Travelling at special discount fares always entails a catch. Today's attached string: a 10-hour layover in Ottawa - Canada's national capital. An untimely transit strike and predictably snowy conditions mean we're more or less trapped in the terminal ... what is there to do but work? So here we are, burning the candles at both ends. Still, there's always time for a quick, in-transit "hello" from me and the editor. Hope you're well, wherever you are.
Posted by dingobear at 12:00
Tuesday, January 06, 2009
It's been one of the coldest western Canadian winters in the last half century; here's a shot of what it looks like. Approximate air temperature: -35C (-31F). Saskatoon, Saskatchewan, Canada. (2009).

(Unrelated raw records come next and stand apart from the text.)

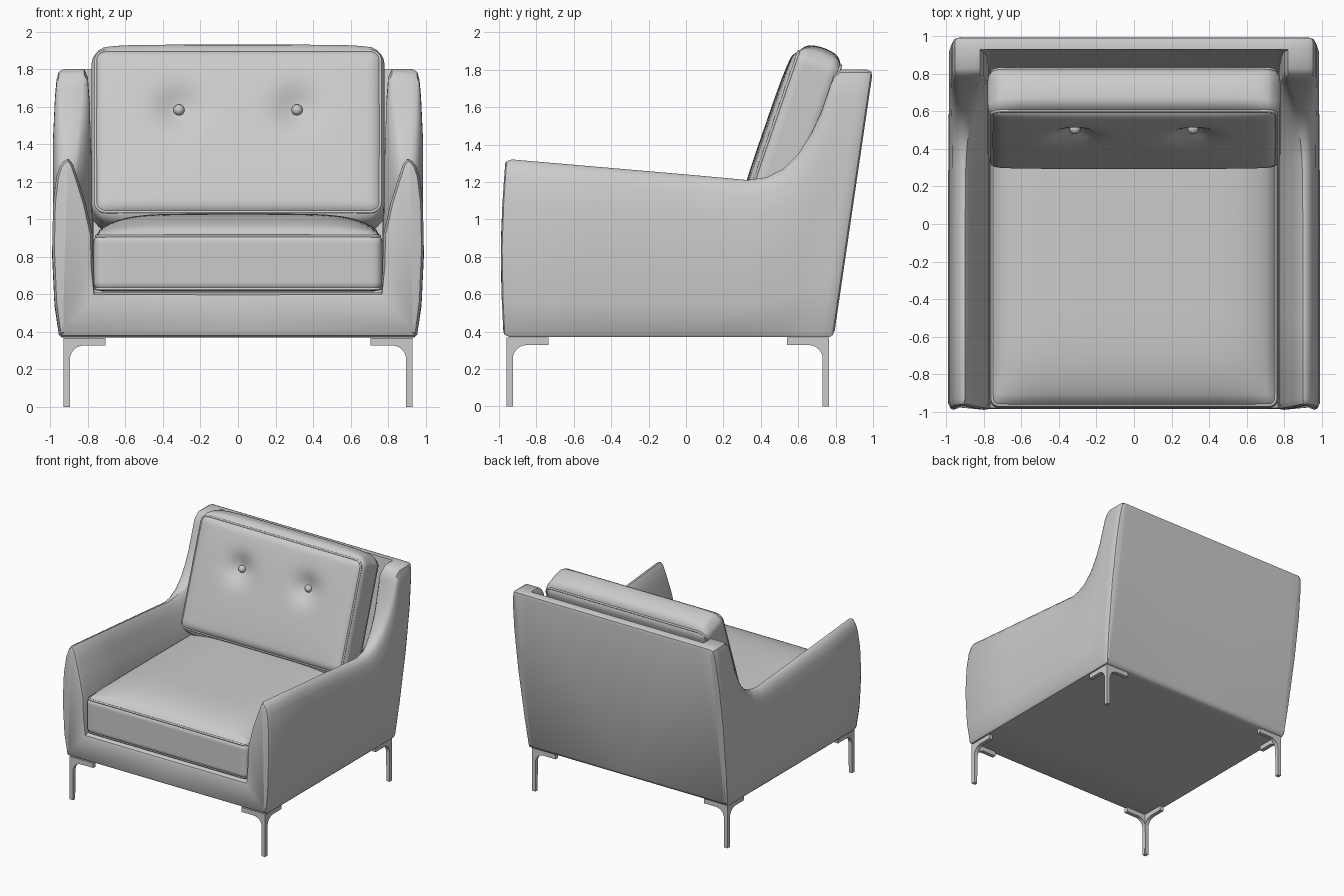
import bpy, bmesh, math
from mathutils import Vector, Matrix

if "Cube" in bpy.data.objects:
    bpy.data.objects.remove(bpy.data.objects["Cube"])

grey = bpy.data.materials.new("soft_grey")
grey.use_nodes = True
grey.diffuse_color = (0.6, 0.6, 0.6, 1)
grey.node_tree.nodes["Principled BSDF"].inputs["Base Color"].default_value = (0.6, 0.6, 0.6, 1)


def finish(name, bm, angle=40, mirror=False):
    bmesh.ops.recalc_face_normals(bm, faces=bm.faces)
    mesh = bpy.data.meshes.new(name)
    bm.to_mesh(mesh)
    bm.free()
    mesh.materials.append(grey)
    obj = bpy.data.objects.new(name, mesh)
    bpy.context.collection.objects.link(obj)
    bpy.ops.object.select_all(action='DESELECT')
    obj.select_set(True)
    bpy.context.view_layer.objects.active = obj
    if mirror:
        obj.modifiers.new("mirror", 'MIRROR')
        bpy.ops.object.modifier_apply(modifier="mirror")
    bpy.ops.object.shade_smooth_by_angle(angle=math.radians(angle))
    return obj


# Shell: half cross-section lofted from front to back, then mirrored
BASE, FLOOR = 0.37, 0.61
# height fraction, x on the arm, x on the tall rear wing
OUTER = [(0, .94, .94), (.02, .955, .955), (.2, .978, .97), (.5, .99, .985), (.75, .985, .985),
         (.9, .968, .975), (.96, .95, .967), (.99, .928, .955), (1, .91, .93)]
INNER = [(1, .90, .82), (.97, .878, .80), (.88, .85, .79), (.75, .812, .785), (.58, .775, .775), (.4, .77, .77)]


def section(yb, yt, top, wing, inset, raised):
    h = top - BASE
    mix = lambda a, b: a + (b - a) * wing
    pts = [(0, BASE)] + [(mix(a, w), BASE + f * h) for f, a, w in OUTER]
    pts += [(mix(a, w), top if raised else BASE + f * h) for f, a, w in INNER]
    floor = top if raised else FLOOR
    pts += [(.765, floor), (0, floor)]
    out = []
    for i, (x, z) in enumerate(pts):
        if inset:
            a, b = pts[max(i - 1, 0)], pts[min(i + 1, len(pts) - 1)]
            t = Vector((b[0] - a[0], b[1] - a[1])).normalized()
            z += t.x * inset
            if x:
                x -= t.y * inset
        f = (z - BASE) / h
        y = yb + (yt - yb) * f
        if yb < -.9:
            y -= .02 * math.sin(math.pi * min(max(f, 0), 1))
        out.append((x, y, z))
    return out


# bottom y, top y, top height, wing blend, inset, back panel
STATIONS = [
    (-.975, -.965, 1.32, 0, .03, 0), (-.968, -.958, 1.32, 0, .012, 0), (-.94, -.93, 1.32, 0, 0, 0),
    (-.5, -.5, 1.283, 0, 0, 0), (0, 0, 1.24, 0, 0, 0), (.2, .33, 1.21, .05, 0, 0),
    (.3, .43, 1.225, .15, 0, 0), (.38, .52, 1.27, .3, 0, 0), (.44, .6, 1.35, .45, 0, 0),
    (.5, .67, 1.46, .6, 0, 0), (.55, .725, 1.58, .75, 0, 0), (.59, .765, 1.70, .88, 0, 0),
    (.62, .79, 1.77, 1, 0, 0), (.66, .83, 1.80, 1, 0, 0), (.72, .925, 1.80, 1, 0, 0),
    (.725, .93, 1.80, 1, 0, 1), (.765, .97, 1.80, 1, 0, 1), (.782, .992, 1.80, 1, .01, 1),
    (.79, 1.0, 1.80, 1, .035, 1)]

bm = bmesh.new()
rings = [[bm.verts.new(p) for p in section(*s)] for s in STATIONS]
for a, b in zip(rings, rings[1:]):
    for i in range(len(a) - 1):
        bm.faces.new((a[i], a[i + 1], b[i + 1], b[i]))
bm.faces.new(rings[0])
bm.faces.new(rings[-1][::-1])
finish("shell", bm, 40, mirror=True)


# Cushions: rounded boxes with a crown, soft dents and piping
def cushion(name, half, r, place, crown, power, ends=0, dents=()):
    bm = bmesh.new()
    bmesh.ops.create_cube(bm, size=2)
    bmesh.ops.subdivide_edges(bm, edges=bm.edges, cuts=47, use_grid_fill=True)
    for v in bm.verts:
        n = v.co.copy()
        p = Vector(c * s for c, s in zip(n, half))
        q = Vector(max(r - s, min(s - r, c)) for c, s in zip(p, half))
        d = p - q
        if d.length > 1e-6:
            p = q + d * (max(abs(c) for c in d) / d.length)
        bulge = (1 - abs(n.x) ** power) * (1 - abs(n.y) ** power)
        p.z += crown * bulge * max(n.z, 0)
        p.y += ends * n.y * (1 - n.x ** 8) * (1 - n.z ** 2)
        for dx, dy, depth, width in dents:
            p.z -= depth * max(n.z, 0) * math.exp(-((p.x - dx) ** 2 + (p.y - dy) ** 2) / width ** 2)
        v.co = place @ p
    finish(name, bm, 60)

    k = r * .29
    for side, label in ((1, "front"), (-1, "rear")):
        curve = bpy.data.curves.new(name + "_piping_" + label, 'CURVE')
        curve.dimensions = '3D'
        curve.bevel_depth = .008
        curve.bevel_resolution = 2
        spline = curve.splines.new('POLY')
        spline.use_cyclic_u = True
        path = []
        for i in range(24):
            t = (i // 6 * 90 + i % 6 * 18) * math.pi / 180
            sx, sy = ((1, 1), (-1, 1), (-1, -1), (1, -1))[i // 6]
            path.append((sx * (half[0] - r) + (r - k) * math.cos(t),
                         sy * (half[1] - r) + (r - k) * math.sin(t), side * (half[2] - k)))
        spline.points.add(len(path) - 1)
        for pt, p in zip(spline.points, path):
            pt.co = (*(place @ Vector(p)), 1)
        curve.materials.append(grey)
        bpy.context.collection.objects.link(bpy.data.objects.new(curve.name, curve))


cushion("seat_cushion", (.77, .87, .155), .05, Matrix.Translation((0, -.11, .77)), .105, 6)

# Back cushion leans back; its local z faces forward
lean = math.radians(19)
back = Matrix.Translation((0, .567, 1.43)) @ Matrix.Rotation(math.pi / 2 - lean, 4, 'X')
tufts = [(s * .315, .125, .06, .11) for s in (1, -1)]
cushion("back_cushion", (.78, .475, .14), .075, back, .02, 4, .04, tufts)

# Buttons
for s, label in ((1, "left"), (-1, "right")):
    bm = bmesh.new()
    bmesh.ops.create_uvsphere(bm, u_segments=20, v_segments=12, radius=.03,
                              matrix=back @ Matrix.Translation((s * .315, .125, .105)))
    finish("button_" + label, bm, 60)


# Legs: two filleted brackets at right angles sharing one post
def bracket(bm, corner, along, across):
    t, reach, under, top, rad = .034, .225, .328, .368, .075
    prof = [(0, 0), (t - .006, 0)]
    for i in range(7):
        a = math.pi - i * math.pi / 12
        prof.append((t + rad + rad * math.cos(a), under - rad + rad * math.sin(a)))
    prof += [(reach, under), (reach, top), (0, top)]
    lo = [bm.verts.new(corner + along * s + Vector((0, 0, z))) for s, z in prof]
    face = bm.faces.new(lo)
    moved = bmesh.ops.extrude_face_region(bm, geom=[face])["geom"]
    bmesh.ops.translate(bm, vec=across * t, verts=[g for g in moved if isinstance(g, bmesh.types.BMVert)])


for sx, side in ((1, "left"), (-1, "right")):
    for y, sy, end in ((-.96, 1, "front"), (.765, -1, "back")):
        bm = bmesh.new()
        corner, dx, dy = Vector((sx * .93, y, 0)), Vector((-sx, 0, 0)), Vector((0, sy, 0))
        bracket(bm, corner, dx, dy)
        bracket(bm, corner, dy, dx)
        finish("leg_" + end + "_" + side, bm, 30)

Home for the holidays, the inertia of familiarity weighs and time slows to a standstill, much like molecular motion in a deep-freeze Canadian winter. Senses shutter. Listlessness reigns. Let's leave it, for another day.
Yet, in this vacuum of space-time, the heart and mind remain active, as thoughts bounce and emotions prod, implicitly charting a course in search of the next life equilibrium.
For most of us, somewhere along the way, a realization sets in that there are few absolutes in this existence ... and, like Einstein's greatest theories, all is relative. Even home.
Home is a base camp - or at least I tend to think of it that way. It's exposed to the elements like anything else. Sometimes, after having been away, you come back finding that the ground has shifted, for better or for worse. Yet, with a core consisting of those you care about most, home is what it is: a reference point here, for expeditions to there ... wherever there may be.
Bearings reset, we'll trek on when the sun rises next. For the first half of 2009, it'll be Scandinavian Europe once more. Beyond that? Who knows what ranges we'll seek then. Stay tuned.
Posted by dingobear at 14:55